Could the recently signed Shae Simmons give Grimm an unexpected challenge for the final relief spot? Maddon said guys who have been with the Cubs in the recent past have a leg up. Could Chris Gimenez turn his experience with Darvish into a win over Caratini for the backup catcher spot? Maddon threw cold water on the "personal catcher" narrative last week.

Of course, Maddon left the door open the possibility of an injury that could open up a roster spot and even shake up the depth chart. But barring the unforeseen, this 25-man group looks locked into place.

That gives the Cubs an edge, perhaps, in that they can specifically find ways to tune up those guys rather than focus on getting enough at-bats for players who are fighting for roster spots. But most of that edge came during the winter, and in winters and summers past, when the front office built this team into a championship contender.

There have been plenty of years when the fans coming to Mesa to watch the Cubs play in spring training saw the blossoming of a big league player thanks to a monster spring or a surprise tear during March. That’s going to be unlikely this spring, a reflection of just how far this team has come.

“It’s easy for me to reflect on this because when I started out with the Rays, wow,” Maddon said. “That was a casting call trying to figure it out. You had very few settled positions when you walked in the door. And then as we got better, it became what we’re talking about. As we moved further along, you were pretty much set by the time (you got to spring training) except for one or two spots.
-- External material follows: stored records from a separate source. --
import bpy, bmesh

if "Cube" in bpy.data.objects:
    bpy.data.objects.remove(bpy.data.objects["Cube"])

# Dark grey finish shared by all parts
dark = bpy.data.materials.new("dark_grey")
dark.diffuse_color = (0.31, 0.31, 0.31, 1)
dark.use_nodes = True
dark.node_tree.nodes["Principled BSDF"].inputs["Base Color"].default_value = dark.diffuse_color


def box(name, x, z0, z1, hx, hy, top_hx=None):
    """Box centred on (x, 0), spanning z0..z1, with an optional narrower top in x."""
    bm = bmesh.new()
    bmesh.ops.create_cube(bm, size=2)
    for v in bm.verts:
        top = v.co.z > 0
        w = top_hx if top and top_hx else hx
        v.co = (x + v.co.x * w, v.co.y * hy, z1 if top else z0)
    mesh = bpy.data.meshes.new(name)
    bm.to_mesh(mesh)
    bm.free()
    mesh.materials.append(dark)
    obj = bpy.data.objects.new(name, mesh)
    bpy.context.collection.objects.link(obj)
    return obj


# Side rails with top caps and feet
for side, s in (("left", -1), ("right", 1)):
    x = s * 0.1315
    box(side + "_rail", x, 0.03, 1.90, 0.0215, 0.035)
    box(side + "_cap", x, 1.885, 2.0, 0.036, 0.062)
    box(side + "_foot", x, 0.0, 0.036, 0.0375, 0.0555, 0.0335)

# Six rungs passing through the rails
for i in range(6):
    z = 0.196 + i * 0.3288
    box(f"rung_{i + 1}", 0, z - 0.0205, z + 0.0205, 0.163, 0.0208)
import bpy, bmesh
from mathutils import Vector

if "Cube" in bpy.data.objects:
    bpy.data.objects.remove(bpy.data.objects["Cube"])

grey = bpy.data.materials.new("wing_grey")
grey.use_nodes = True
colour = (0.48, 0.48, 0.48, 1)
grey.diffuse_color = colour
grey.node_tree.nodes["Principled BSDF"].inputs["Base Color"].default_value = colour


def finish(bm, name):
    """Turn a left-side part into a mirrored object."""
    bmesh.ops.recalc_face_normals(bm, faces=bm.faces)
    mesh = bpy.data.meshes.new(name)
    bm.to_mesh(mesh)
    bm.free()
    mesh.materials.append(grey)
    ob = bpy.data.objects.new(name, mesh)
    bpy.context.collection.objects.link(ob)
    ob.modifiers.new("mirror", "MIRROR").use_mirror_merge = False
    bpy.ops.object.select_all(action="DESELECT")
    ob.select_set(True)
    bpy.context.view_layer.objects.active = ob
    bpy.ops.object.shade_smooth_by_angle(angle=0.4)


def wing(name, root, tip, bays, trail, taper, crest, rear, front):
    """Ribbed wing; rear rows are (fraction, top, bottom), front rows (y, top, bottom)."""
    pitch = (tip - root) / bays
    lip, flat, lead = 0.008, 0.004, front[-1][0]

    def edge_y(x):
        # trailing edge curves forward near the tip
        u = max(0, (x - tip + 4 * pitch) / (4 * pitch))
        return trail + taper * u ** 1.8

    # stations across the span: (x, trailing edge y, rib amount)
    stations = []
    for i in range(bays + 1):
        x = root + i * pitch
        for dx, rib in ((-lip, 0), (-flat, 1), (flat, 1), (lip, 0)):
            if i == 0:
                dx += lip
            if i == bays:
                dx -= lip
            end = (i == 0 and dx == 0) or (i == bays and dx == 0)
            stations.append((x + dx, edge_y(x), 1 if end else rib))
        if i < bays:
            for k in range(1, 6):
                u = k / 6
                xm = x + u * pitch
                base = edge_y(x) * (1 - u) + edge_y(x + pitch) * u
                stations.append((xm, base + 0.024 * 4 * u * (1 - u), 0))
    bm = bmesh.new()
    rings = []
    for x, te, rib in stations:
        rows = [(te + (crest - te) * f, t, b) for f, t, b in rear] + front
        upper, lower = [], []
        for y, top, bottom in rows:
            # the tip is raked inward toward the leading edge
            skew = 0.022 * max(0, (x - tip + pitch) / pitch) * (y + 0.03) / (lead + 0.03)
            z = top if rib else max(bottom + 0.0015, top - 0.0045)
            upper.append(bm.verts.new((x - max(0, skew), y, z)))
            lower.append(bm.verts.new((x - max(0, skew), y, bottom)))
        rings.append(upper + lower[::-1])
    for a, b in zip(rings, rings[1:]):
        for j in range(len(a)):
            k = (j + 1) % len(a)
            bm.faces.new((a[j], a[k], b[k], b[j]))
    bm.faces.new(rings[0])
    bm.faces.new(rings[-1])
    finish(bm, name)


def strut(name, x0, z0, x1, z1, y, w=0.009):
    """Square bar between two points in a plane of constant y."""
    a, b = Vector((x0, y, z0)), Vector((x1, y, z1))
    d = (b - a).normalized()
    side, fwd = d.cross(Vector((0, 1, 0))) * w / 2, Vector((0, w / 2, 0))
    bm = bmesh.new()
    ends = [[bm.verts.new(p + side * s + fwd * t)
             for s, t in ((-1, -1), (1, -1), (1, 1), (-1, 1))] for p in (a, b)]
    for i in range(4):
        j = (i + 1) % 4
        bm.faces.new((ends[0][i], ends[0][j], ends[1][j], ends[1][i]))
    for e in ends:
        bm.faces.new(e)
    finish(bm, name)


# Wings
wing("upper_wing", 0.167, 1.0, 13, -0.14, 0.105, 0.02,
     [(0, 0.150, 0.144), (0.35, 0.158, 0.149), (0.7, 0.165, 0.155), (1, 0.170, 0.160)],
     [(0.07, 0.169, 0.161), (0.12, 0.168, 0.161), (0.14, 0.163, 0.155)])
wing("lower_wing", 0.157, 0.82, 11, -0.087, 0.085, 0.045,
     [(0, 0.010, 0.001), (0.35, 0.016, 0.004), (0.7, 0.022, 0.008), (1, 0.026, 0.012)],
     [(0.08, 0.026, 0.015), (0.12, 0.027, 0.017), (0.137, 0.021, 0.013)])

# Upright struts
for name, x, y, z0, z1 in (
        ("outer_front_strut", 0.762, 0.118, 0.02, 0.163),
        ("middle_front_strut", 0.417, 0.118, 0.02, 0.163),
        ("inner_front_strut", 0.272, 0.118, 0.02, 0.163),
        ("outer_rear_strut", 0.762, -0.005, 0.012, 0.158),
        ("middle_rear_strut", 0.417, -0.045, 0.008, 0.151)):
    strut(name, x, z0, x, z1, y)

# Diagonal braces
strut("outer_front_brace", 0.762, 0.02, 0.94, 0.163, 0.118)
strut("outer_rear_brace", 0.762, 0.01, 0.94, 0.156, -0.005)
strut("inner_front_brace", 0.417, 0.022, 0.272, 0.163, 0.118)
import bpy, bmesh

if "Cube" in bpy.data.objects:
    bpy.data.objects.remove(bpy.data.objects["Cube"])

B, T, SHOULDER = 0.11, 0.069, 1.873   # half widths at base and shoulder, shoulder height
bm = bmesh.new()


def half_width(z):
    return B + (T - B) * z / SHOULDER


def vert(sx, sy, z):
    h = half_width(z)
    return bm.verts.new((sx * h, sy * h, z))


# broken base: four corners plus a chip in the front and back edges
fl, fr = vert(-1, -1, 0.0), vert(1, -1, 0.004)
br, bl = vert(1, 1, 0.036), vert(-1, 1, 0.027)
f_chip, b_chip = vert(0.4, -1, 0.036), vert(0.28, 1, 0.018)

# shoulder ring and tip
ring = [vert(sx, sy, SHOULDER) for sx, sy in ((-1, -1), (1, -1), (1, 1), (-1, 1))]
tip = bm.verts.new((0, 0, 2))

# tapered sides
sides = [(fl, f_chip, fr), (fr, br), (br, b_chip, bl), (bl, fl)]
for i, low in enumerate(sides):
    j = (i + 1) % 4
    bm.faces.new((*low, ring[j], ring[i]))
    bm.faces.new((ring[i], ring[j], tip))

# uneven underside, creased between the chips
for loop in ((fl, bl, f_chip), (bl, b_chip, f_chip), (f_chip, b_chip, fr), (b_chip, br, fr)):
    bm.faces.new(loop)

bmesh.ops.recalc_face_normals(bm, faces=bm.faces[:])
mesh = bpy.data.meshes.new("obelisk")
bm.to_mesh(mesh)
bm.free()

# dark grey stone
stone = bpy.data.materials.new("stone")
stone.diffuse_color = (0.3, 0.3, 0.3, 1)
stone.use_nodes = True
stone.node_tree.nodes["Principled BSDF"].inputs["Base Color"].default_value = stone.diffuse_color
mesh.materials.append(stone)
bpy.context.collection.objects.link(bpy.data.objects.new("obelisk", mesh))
“So I think the better teams are like that.”

The Cubs are most definitely one of those better teams.